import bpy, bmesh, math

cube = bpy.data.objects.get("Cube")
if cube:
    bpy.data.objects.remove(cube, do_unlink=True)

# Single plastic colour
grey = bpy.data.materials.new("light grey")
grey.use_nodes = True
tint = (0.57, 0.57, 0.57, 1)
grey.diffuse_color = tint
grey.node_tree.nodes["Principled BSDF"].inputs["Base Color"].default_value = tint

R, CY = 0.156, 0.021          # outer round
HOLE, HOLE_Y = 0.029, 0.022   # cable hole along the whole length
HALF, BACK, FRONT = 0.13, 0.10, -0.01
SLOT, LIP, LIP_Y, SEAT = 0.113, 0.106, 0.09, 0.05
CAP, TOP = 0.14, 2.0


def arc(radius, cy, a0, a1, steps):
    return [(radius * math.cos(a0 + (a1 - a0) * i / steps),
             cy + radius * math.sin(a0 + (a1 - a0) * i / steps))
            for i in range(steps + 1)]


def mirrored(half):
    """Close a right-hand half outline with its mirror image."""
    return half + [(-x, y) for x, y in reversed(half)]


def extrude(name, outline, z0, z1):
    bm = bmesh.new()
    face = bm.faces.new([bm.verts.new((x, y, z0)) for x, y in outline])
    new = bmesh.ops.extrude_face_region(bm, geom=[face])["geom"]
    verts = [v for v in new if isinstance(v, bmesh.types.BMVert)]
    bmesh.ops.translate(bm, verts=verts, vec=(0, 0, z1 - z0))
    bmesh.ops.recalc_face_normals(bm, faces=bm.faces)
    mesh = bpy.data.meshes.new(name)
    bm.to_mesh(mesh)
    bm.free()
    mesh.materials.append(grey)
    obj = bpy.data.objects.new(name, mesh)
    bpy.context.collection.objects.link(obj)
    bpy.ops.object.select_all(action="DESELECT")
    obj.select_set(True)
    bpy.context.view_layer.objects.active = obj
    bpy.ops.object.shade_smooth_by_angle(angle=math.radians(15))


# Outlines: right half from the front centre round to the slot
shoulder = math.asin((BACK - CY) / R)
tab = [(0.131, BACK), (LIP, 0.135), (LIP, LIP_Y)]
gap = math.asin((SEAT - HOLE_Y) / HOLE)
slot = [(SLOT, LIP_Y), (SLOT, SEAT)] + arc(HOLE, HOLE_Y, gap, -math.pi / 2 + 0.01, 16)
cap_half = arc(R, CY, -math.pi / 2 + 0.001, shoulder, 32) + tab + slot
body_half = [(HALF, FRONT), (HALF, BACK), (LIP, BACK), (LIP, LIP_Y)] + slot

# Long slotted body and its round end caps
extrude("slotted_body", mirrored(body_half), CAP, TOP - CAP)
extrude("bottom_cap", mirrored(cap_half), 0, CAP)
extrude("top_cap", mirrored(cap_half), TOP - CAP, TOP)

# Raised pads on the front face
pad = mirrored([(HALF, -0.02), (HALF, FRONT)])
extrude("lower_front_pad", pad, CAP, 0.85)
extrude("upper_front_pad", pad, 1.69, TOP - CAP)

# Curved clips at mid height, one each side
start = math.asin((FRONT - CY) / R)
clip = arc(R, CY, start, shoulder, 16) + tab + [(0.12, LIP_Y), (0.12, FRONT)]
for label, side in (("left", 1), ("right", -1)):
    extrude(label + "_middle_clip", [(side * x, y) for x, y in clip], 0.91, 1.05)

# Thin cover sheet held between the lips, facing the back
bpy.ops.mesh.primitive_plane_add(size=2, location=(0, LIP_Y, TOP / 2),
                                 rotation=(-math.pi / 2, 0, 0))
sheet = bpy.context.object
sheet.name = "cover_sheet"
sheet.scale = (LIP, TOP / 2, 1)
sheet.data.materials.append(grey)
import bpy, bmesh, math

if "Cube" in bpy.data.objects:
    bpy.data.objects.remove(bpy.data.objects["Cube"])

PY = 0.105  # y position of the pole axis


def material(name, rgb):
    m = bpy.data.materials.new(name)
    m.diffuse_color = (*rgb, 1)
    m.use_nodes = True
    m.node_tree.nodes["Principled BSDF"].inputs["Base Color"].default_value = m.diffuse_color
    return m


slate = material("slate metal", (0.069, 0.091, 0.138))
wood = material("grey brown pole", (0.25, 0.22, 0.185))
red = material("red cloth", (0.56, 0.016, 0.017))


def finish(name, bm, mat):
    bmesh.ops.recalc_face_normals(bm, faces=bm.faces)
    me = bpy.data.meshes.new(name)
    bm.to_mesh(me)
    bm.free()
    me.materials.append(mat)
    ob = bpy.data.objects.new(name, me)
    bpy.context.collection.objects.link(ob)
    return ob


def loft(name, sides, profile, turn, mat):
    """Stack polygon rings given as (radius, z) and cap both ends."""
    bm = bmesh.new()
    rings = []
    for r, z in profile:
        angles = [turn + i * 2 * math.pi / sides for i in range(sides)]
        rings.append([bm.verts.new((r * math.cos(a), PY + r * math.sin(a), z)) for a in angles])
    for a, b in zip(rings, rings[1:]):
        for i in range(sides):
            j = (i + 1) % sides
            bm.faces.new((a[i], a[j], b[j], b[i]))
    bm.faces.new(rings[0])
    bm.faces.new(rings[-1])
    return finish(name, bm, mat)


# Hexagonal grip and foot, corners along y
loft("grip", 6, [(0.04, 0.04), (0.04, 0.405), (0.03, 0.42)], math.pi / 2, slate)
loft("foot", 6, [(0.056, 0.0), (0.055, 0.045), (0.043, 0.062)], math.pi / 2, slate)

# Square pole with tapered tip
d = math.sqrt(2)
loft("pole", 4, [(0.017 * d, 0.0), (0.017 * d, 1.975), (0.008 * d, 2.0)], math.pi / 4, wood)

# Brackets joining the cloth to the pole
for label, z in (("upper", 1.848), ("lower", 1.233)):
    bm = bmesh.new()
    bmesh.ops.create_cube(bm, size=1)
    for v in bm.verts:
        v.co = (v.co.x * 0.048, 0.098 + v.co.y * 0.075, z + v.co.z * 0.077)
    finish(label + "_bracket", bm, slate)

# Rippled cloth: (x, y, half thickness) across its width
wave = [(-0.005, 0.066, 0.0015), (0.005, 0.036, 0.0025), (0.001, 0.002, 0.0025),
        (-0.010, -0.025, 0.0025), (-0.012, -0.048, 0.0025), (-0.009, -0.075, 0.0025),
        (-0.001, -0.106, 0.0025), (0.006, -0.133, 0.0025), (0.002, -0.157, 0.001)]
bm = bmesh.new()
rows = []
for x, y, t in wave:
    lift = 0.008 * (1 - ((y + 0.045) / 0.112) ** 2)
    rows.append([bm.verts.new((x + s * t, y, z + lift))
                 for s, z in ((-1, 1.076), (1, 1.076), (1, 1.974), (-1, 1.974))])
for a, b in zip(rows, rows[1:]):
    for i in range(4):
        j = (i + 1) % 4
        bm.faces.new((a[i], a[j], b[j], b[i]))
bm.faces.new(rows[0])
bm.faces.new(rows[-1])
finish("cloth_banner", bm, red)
________
INSTRUCTIONS TO FOLLOW: Of all the entries above, output exactly the lines between the one holding "sheet.scale = (LIP, TOP / 2, 1)" and the one holding "# Brackets joining the cloth to the pole", inclusive.

ANSWER AREA:
sheet.scale = (LIP, TOP / 2, 1)
sheet.data.materials.append(grey)
import bpy, bmesh, math

if "Cube" in bpy.data.objects:
    bpy.data.objects.remove(bpy.data.objects["Cube"])

PY = 0.105  # y position of the pole axis


def material(name, rgb):
    m = bpy.data.materials.new(name)
    m.diffuse_color = (*rgb, 1)
    m.use_nodes = True
    m.node_tree.nodes["Principled BSDF"].inputs["Base Color"].default_value = m.diffuse_color
    return m


slate = material("slate metal", (0.069, 0.091, 0.138))
wood = material("grey brown pole", (0.25, 0.22, 0.185))
red = material("red cloth", (0.56, 0.016, 0.017))


def finish(name, bm, mat):
    bmesh.ops.recalc_face_normals(bm, faces=bm.faces)
    me = bpy.data.meshes.new(name)
    bm.to_mesh(me)
    bm.free()
    me.materials.append(mat)
    ob = bpy.data.objects.new(name, me)
    bpy.context.collection.objects.link(ob)
    return ob


def loft(name, sides, profile, turn, mat):
    """Stack polygon rings given as (radius, z) and cap both ends."""
    bm = bmesh.new()
    rings = []
    for r, z in profile:
        angles = [turn + i * 2 * math.pi / sides for i in range(sides)]
        rings.append([bm.verts.new((r * math.cos(a), PY + r * math.sin(a), z)) for a in angles])
    for a, b in zip(rings, rings[1:]):
        for i in range(sides):
            j = (i + 1) % sides
            bm.faces.new((a[i], a[j], b[j], b[i]))
    bm.faces.new(rings[0])
    bm.faces.new(rings[-1])
    return finish(name, bm, mat)


# Hexagonal grip and foot, corners along y
loft("grip", 6, [(0.04, 0.04), (0.04, 0.405), (0.03, 0.42)], math.pi / 2, slate)
loft("foot", 6, [(0.056, 0.0), (0.055, 0.045), (0.043, 0.062)], math.pi / 2, slate)

# Square pole with tapered tip
d = math.sqrt(2)
loft("pole", 4, [(0.017 * d, 0.0), (0.017 * d, 1.975), (0.008 * d, 2.0)], math.pi / 4, wood)

# Brackets joining the cloth to the pole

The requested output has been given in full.